**Records**
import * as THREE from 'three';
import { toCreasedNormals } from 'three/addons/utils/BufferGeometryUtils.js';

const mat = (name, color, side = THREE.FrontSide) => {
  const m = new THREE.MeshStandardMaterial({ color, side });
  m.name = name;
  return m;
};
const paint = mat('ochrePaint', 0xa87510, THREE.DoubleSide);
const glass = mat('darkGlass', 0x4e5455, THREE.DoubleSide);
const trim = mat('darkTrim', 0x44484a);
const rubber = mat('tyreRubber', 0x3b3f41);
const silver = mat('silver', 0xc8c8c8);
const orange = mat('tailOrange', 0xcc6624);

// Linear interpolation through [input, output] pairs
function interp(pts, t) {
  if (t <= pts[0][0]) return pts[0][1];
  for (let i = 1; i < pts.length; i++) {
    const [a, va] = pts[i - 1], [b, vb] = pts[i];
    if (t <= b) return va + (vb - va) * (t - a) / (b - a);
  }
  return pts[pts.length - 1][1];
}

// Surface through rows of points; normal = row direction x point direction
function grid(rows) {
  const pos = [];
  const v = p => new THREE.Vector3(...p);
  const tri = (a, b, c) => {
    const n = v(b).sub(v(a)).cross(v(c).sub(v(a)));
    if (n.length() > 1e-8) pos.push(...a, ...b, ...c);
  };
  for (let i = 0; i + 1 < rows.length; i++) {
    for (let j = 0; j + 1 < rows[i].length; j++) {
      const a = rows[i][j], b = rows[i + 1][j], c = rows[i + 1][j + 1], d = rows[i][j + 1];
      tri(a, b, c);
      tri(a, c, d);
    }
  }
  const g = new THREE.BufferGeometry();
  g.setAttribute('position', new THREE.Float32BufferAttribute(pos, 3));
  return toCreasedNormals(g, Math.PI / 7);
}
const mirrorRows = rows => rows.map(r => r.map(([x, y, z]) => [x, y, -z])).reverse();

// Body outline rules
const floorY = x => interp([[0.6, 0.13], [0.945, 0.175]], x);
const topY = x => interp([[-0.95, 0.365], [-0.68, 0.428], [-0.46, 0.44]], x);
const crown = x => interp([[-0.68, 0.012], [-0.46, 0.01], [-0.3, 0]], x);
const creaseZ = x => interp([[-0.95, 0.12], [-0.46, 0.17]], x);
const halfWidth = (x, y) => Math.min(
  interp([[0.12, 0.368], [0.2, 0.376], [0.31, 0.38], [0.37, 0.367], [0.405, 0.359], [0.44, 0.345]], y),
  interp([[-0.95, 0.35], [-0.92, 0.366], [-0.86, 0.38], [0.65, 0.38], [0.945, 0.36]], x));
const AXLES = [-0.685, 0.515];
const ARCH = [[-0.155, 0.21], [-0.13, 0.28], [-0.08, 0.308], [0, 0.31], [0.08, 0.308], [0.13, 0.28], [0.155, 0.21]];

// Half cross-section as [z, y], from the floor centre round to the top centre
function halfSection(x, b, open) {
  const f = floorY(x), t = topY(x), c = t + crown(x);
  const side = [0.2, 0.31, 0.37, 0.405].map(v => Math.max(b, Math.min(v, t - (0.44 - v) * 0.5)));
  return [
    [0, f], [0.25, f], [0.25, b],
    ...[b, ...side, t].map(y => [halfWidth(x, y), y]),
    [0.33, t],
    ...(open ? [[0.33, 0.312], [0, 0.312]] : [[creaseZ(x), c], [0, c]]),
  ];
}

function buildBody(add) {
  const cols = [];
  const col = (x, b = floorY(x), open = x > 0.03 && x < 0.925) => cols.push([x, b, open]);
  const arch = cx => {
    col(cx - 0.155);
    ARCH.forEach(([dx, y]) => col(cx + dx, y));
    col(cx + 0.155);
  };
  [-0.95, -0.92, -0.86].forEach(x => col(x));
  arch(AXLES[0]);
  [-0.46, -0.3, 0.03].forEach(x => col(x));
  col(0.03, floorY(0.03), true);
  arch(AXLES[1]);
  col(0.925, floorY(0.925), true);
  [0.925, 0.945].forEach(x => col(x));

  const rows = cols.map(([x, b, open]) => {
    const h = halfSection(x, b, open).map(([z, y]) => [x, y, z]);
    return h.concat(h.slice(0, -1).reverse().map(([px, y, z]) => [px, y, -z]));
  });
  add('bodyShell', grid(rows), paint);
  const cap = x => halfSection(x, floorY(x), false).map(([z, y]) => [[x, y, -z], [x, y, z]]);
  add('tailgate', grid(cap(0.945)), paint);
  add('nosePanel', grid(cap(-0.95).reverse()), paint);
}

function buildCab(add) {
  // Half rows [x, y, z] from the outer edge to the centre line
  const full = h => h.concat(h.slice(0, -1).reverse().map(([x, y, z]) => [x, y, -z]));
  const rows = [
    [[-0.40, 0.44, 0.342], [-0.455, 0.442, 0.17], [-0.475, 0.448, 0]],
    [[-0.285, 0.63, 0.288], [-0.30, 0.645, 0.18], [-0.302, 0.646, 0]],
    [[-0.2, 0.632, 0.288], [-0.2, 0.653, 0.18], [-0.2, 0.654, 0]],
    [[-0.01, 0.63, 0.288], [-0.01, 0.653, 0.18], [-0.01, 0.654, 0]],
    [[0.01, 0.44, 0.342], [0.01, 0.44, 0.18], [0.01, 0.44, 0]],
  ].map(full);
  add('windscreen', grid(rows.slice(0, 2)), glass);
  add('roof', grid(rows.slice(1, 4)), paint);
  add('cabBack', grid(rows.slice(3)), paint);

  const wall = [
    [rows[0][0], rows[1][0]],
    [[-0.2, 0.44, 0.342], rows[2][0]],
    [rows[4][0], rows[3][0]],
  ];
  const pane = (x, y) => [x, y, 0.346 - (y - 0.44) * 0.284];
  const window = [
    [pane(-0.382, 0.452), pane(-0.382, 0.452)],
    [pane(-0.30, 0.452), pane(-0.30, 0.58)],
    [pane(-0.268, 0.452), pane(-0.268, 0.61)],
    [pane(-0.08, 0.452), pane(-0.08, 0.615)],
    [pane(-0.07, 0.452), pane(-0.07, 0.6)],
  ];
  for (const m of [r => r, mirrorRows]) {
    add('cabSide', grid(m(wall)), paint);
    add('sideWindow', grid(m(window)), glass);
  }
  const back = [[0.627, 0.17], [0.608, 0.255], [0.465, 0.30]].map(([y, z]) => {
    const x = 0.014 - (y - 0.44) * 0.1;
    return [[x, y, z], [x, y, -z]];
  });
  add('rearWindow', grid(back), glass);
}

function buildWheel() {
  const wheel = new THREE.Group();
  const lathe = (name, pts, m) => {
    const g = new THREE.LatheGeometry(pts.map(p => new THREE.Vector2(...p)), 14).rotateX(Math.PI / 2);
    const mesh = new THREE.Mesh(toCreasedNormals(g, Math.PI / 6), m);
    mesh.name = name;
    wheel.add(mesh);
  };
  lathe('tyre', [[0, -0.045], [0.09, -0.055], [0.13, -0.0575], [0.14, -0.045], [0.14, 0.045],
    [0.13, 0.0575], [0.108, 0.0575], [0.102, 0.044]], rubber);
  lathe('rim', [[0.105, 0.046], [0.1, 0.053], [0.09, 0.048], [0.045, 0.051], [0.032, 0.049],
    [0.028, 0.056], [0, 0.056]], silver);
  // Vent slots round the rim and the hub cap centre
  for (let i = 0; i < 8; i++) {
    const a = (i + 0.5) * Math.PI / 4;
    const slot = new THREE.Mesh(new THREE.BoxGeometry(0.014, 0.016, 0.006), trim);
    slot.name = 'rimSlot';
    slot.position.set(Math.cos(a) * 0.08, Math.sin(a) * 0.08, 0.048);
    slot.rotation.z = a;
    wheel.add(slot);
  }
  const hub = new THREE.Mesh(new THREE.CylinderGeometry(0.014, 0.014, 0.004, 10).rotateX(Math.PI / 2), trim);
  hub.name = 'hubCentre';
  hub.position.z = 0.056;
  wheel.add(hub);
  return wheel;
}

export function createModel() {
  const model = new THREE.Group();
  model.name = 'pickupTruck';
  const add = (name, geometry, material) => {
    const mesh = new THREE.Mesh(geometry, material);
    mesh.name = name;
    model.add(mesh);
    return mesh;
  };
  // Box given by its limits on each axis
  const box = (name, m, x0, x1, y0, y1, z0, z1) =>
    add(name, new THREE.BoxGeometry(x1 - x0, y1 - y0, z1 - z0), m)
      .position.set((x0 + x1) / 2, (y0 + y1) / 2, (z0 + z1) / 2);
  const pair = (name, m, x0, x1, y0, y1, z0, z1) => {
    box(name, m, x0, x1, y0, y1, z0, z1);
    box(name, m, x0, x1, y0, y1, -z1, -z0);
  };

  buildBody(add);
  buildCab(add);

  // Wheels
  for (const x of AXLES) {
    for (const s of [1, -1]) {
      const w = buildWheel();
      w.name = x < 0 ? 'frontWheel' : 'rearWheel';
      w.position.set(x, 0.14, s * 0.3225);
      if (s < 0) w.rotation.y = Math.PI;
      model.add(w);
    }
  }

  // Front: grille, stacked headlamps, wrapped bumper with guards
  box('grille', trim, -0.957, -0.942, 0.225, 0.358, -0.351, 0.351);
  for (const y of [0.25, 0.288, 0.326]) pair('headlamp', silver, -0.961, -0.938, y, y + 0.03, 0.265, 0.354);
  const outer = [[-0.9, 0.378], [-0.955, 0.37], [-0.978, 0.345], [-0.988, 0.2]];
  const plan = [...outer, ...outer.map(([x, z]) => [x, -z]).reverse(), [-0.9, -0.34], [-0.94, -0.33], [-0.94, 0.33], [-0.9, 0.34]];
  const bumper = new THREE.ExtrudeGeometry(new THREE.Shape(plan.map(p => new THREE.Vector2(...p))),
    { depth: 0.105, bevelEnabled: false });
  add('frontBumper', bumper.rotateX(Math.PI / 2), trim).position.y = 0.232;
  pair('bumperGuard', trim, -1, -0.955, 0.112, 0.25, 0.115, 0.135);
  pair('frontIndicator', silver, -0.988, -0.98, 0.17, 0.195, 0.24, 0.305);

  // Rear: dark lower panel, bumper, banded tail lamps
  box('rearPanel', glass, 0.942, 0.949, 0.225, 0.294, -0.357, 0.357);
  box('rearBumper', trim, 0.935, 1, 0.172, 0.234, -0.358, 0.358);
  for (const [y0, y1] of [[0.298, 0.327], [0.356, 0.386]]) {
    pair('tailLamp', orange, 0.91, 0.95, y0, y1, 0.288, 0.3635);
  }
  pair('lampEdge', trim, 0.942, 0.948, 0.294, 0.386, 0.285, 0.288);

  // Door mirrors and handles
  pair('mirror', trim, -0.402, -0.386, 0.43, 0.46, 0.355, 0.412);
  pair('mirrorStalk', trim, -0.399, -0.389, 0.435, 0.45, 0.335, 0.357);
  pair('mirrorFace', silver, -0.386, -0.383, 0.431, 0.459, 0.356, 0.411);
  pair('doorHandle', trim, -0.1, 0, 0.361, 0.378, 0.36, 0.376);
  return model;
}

**Problem details**
Taking the lines above, repeat exactly those from the line that contains "const wheel = new THREE.Group();" through the line that contains "const pair = (name, m, x0, x1, y0, y1, z0, z1)", and both of those lines as well. Include nothing else.

**Solved problem**
  const wheel = new THREE.Group();
  const lathe = (name, pts, m) => {
    const g = new THREE.LatheGeometry(pts.map(p => new THREE.Vector2(...p)), 14).rotateX(Math.PI / 2);
    const mesh = new THREE.Mesh(toCreasedNormals(g, Math.PI / 6), m);
    mesh.name = name;
    wheel.add(mesh);
  };
  lathe('tyre', [[0, -0.045], [0.09, -0.055], [0.13, -0.0575], [0.14, -0.045], [0.14, 0.045],
    [0.13, 0.0575], [0.108, 0.0575], [0.102, 0.044]], rubber);
  lathe('rim', [[0.105, 0.046], [0.1, 0.053], [0.09, 0.048], [0.045, 0.051], [0.032, 0.049],
    [0.028, 0.056], [0, 0.056]], silver);
  // Vent slots round the rim and the hub cap centre
  for (let i = 0; i < 8; i++) {
    const a = (i + 0.5) * Math.PI / 4;
    const slot = new THREE.Mesh(new THREE.BoxGeometry(0.014, 0.016, 0.006), trim);
    slot.name = 'rimSlot';
    slot.position.set(Math.cos(a) * 0.08, Math.sin(a) * 0.08, 0.048);
    slot.rotation.z = a;
    wheel.add(slot);
  }
  const hub = new THREE.Mesh(new THREE.CylinderGeometry(0.014, 0.014, 0.004, 10).rotateX(Math.PI / 2), trim);
  hub.name = 'hubCentre';
  hub.position.z = 0.056;
  wheel.add(hub);
  return wheel;
}

export function createModel() {
  const model = new THREE.Group();
  model.name = 'pickupTruck';
  const add = (name, geometry, material) => {
    const mesh = new THREE.Mesh(geometry, material);
    mesh.name = name;
    model.add(mesh);
    return mesh;
  };
  // Box given by its limits on each axis
  const box = (name, m, x0, x1, y0, y1, z0, z1) =>
    add(name, new THREE.BoxGeometry(x1 - x0, y1 - y0, z1 - z0), m)
      .position.set((x0 + x1) / 2, (y0 + y1) / 2, (z0 + z1) / 2);
  const pair = (name, m, x0, x1, y0, y1, z0, z1) => {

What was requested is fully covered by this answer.